Just a month after the departure of their city attorney, the Sebastian City Council received unexpected news on Wednesday night that their city manager, Paul Carlisle, would also be leaving. Carlisle tendered his resignation, effective June 9, 2023.
Having assumed the role of city manager in 2018, his resignation comes as a surprise to the council. Expressing gratitude for the accomplishments achieved and the exceptional staff he worked with, Carlisle commended the city’s dedicated employees and urged the council to retain their invaluable expertise.
While leaving was not easy, Carlisle explained that he needed to prioritize his family on the west coast of Florida.
Vice Mayor Chris Nunn and Councilwoman Kelly Dixon expressed regret at Carlisle’s departure, praising his knowledge, professionalism, and commitment to the city.
Nunn apologized for not adequately defending and supporting Carlisle during challenging moments, acknowledging his responsibility as a council member to protect all employees.
Nunn shared the sentiment expressed by some city employees, who consistently praised Carlisle’s extensive knowledge and ability to provide prompt answers during meetings.
However, Carlisle faced difficulties following a public performance evaluation conducted by Councilman Bob McPartlan in March.
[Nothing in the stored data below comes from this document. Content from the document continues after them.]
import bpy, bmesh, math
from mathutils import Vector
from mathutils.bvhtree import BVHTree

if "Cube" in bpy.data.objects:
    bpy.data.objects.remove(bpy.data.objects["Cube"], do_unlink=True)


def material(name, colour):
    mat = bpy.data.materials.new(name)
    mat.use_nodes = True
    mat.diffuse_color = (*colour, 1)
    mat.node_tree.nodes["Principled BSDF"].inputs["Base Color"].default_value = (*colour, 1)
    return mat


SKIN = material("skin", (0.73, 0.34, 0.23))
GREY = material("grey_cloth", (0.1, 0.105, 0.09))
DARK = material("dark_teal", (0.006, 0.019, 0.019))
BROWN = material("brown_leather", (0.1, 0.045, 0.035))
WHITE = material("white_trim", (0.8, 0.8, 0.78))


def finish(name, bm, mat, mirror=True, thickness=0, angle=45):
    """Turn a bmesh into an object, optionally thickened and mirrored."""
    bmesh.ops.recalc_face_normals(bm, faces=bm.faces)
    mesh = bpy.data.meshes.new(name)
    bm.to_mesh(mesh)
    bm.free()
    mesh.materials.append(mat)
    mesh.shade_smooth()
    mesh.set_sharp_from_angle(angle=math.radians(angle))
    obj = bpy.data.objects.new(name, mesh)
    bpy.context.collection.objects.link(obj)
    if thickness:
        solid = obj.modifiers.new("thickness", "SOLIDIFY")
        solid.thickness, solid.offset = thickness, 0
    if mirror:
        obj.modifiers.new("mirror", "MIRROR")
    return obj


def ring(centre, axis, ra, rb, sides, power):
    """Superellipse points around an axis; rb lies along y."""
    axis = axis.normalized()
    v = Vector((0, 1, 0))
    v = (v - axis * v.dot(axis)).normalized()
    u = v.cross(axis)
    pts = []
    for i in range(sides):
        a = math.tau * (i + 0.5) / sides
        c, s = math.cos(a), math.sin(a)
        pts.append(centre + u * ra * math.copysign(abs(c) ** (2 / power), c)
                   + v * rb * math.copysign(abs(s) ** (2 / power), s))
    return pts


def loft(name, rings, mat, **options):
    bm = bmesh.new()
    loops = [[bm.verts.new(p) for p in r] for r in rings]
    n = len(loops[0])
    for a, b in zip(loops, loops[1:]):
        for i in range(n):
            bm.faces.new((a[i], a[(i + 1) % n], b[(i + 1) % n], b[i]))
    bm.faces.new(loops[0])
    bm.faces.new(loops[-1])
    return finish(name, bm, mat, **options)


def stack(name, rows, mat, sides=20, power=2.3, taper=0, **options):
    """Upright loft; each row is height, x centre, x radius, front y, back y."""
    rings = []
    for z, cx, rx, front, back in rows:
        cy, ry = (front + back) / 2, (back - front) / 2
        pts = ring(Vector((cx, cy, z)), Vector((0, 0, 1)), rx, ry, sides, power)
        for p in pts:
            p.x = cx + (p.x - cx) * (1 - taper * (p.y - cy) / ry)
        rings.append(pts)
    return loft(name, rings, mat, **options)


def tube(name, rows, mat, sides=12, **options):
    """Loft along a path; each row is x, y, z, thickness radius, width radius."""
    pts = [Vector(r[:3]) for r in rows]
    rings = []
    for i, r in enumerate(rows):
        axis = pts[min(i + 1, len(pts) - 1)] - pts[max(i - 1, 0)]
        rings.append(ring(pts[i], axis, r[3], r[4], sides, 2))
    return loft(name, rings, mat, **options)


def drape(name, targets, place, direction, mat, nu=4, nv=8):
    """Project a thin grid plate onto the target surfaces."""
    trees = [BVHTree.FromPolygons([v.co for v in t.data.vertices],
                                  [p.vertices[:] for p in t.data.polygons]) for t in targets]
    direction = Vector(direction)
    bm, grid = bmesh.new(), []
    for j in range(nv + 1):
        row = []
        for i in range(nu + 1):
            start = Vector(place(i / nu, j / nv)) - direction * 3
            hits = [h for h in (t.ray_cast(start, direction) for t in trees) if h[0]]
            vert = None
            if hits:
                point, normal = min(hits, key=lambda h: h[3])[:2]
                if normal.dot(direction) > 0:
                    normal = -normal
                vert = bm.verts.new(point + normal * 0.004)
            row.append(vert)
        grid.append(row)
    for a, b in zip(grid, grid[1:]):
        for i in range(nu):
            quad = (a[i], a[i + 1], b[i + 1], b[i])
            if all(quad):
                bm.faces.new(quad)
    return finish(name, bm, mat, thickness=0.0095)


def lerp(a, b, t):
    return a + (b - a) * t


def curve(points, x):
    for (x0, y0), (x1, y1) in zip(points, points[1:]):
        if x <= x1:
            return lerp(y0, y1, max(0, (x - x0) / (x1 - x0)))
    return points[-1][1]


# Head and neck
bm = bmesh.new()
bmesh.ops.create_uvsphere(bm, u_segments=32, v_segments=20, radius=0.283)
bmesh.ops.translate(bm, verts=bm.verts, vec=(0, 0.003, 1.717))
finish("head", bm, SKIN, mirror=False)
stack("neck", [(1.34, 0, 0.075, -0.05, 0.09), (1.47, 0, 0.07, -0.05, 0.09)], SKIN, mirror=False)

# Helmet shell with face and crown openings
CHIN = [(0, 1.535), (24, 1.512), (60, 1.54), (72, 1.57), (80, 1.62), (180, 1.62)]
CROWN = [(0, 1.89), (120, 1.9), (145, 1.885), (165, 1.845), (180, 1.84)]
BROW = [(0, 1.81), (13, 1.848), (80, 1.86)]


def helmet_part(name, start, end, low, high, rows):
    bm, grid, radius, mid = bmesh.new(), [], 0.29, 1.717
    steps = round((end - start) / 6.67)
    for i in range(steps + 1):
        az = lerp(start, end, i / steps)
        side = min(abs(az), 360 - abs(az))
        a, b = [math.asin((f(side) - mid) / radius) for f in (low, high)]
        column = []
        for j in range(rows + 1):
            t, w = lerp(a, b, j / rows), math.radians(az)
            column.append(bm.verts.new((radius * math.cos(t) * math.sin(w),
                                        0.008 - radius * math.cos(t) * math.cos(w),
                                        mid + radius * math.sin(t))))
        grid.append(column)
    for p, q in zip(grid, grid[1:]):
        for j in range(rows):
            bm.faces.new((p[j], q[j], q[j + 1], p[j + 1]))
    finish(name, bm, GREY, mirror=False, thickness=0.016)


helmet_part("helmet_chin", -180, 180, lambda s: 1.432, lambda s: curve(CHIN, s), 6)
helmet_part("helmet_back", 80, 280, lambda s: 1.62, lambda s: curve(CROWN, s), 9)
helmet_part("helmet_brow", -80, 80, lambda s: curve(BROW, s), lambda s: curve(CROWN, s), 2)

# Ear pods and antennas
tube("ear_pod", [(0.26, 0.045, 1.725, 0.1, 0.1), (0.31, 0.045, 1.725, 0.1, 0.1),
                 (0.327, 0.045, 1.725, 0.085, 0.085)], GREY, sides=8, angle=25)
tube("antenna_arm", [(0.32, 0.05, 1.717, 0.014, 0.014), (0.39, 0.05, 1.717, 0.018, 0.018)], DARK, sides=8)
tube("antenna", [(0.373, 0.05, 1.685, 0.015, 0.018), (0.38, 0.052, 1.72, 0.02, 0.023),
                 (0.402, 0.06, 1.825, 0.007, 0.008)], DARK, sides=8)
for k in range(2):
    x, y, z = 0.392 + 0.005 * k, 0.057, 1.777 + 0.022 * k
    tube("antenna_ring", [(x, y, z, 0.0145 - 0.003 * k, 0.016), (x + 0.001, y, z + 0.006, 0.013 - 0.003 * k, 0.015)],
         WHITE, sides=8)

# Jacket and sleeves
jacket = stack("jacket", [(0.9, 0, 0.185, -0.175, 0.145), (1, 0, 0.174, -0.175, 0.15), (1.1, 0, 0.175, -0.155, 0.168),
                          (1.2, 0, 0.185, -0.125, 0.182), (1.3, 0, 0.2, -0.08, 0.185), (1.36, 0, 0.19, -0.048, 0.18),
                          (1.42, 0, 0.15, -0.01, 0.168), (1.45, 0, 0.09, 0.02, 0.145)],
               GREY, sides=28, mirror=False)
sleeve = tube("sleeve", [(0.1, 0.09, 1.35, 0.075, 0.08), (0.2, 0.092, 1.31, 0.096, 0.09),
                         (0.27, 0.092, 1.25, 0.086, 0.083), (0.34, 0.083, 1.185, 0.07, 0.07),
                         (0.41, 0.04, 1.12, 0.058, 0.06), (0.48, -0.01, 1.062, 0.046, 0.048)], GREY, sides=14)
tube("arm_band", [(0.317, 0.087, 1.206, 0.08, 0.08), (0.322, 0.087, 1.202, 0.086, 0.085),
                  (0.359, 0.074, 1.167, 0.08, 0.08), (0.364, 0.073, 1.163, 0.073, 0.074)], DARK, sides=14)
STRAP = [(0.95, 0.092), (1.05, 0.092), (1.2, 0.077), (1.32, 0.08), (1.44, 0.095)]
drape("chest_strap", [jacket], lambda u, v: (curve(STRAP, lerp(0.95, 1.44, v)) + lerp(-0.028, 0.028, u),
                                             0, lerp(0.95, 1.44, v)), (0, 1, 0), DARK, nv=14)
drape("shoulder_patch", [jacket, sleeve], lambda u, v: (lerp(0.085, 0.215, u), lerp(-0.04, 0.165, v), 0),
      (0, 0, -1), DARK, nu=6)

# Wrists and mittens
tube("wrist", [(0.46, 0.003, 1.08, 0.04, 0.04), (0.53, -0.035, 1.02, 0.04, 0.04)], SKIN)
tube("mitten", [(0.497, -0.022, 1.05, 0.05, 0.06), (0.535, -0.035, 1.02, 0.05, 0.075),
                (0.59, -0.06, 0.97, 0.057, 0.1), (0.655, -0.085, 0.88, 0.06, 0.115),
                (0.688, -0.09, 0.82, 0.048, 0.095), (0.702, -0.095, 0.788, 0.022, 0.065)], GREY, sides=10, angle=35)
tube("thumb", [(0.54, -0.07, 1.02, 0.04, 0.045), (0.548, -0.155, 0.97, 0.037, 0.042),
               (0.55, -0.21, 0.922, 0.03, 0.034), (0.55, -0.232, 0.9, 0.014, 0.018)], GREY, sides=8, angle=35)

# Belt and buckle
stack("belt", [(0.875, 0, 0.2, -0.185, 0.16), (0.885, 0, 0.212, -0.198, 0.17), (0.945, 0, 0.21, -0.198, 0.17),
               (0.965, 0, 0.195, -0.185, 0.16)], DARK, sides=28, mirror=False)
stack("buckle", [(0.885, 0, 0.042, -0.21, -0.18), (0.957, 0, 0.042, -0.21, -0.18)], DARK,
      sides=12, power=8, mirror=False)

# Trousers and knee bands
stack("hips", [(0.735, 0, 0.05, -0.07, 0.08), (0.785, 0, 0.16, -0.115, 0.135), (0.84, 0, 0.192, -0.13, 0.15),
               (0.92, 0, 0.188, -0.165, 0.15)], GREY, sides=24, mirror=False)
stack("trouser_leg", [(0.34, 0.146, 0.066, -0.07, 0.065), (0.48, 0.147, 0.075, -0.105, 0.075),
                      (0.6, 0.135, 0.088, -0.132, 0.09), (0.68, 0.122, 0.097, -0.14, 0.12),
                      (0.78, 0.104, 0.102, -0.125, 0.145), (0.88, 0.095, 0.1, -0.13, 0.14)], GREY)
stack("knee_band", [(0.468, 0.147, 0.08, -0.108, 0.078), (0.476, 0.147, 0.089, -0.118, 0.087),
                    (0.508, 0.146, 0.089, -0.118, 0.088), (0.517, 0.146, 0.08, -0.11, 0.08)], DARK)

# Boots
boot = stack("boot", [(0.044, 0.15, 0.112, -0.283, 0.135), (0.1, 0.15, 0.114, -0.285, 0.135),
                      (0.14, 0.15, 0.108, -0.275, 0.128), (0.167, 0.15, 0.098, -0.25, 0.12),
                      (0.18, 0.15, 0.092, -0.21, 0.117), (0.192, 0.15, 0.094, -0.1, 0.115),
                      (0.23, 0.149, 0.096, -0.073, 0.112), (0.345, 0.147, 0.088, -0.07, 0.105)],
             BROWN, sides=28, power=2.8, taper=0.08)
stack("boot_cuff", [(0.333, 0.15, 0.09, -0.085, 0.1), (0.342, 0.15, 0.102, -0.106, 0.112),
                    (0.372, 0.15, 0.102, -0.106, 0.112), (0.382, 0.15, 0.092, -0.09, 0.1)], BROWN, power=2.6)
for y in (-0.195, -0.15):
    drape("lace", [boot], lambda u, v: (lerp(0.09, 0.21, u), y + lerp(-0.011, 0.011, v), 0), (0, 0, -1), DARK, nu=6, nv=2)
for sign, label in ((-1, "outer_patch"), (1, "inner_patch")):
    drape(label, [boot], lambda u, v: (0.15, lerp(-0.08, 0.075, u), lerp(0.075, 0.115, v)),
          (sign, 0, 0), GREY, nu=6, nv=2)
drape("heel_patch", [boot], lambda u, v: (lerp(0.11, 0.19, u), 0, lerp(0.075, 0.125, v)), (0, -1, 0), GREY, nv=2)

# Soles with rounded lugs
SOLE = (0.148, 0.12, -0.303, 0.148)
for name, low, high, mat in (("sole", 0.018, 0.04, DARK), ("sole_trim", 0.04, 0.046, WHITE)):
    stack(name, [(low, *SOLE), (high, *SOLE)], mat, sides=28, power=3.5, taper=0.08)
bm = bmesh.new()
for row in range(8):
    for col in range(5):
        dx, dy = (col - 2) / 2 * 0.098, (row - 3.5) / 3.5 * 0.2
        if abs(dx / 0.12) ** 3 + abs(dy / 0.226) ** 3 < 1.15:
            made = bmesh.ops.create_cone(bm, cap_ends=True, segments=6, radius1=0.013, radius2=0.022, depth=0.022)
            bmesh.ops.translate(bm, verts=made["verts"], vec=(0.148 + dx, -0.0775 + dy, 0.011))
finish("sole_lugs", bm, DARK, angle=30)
The review drew criticism from residents who viewed it as a targeted attack, creating a high-stress work environment.
Councilman Ed Dodd proposed keeping Carlisle as a consultant to assist an interim city manager, ensuring a smooth transition of ongoing projects. Dodd highlighted the concern of transferring Carlisle’s specialized knowledge to department heads, who might not possess all the necessary information.
The council discussed the possibility of hiring an interim city manager through a research company or considering qualified candidates within the city’s current staff.
One challenge identified by Dodd was the overload faced by existing department heads, who have been operating with insufficient staff. The City of Sebastian currently has a staff-to-resident ratio of 3.5 employees per 1,000 residents, significantly lower than that of Vero Beach.
Dodd emphasized the need for additional staffing to support the city manager’s office.
To address the vacancy left by Carlisle’s departure, the City Council scheduled a special meeting to discuss finding a suitable replacement.
The meeting will take place next Wednesday at 5 p.m., as the council seeks to ensure a seamless transition in leadership.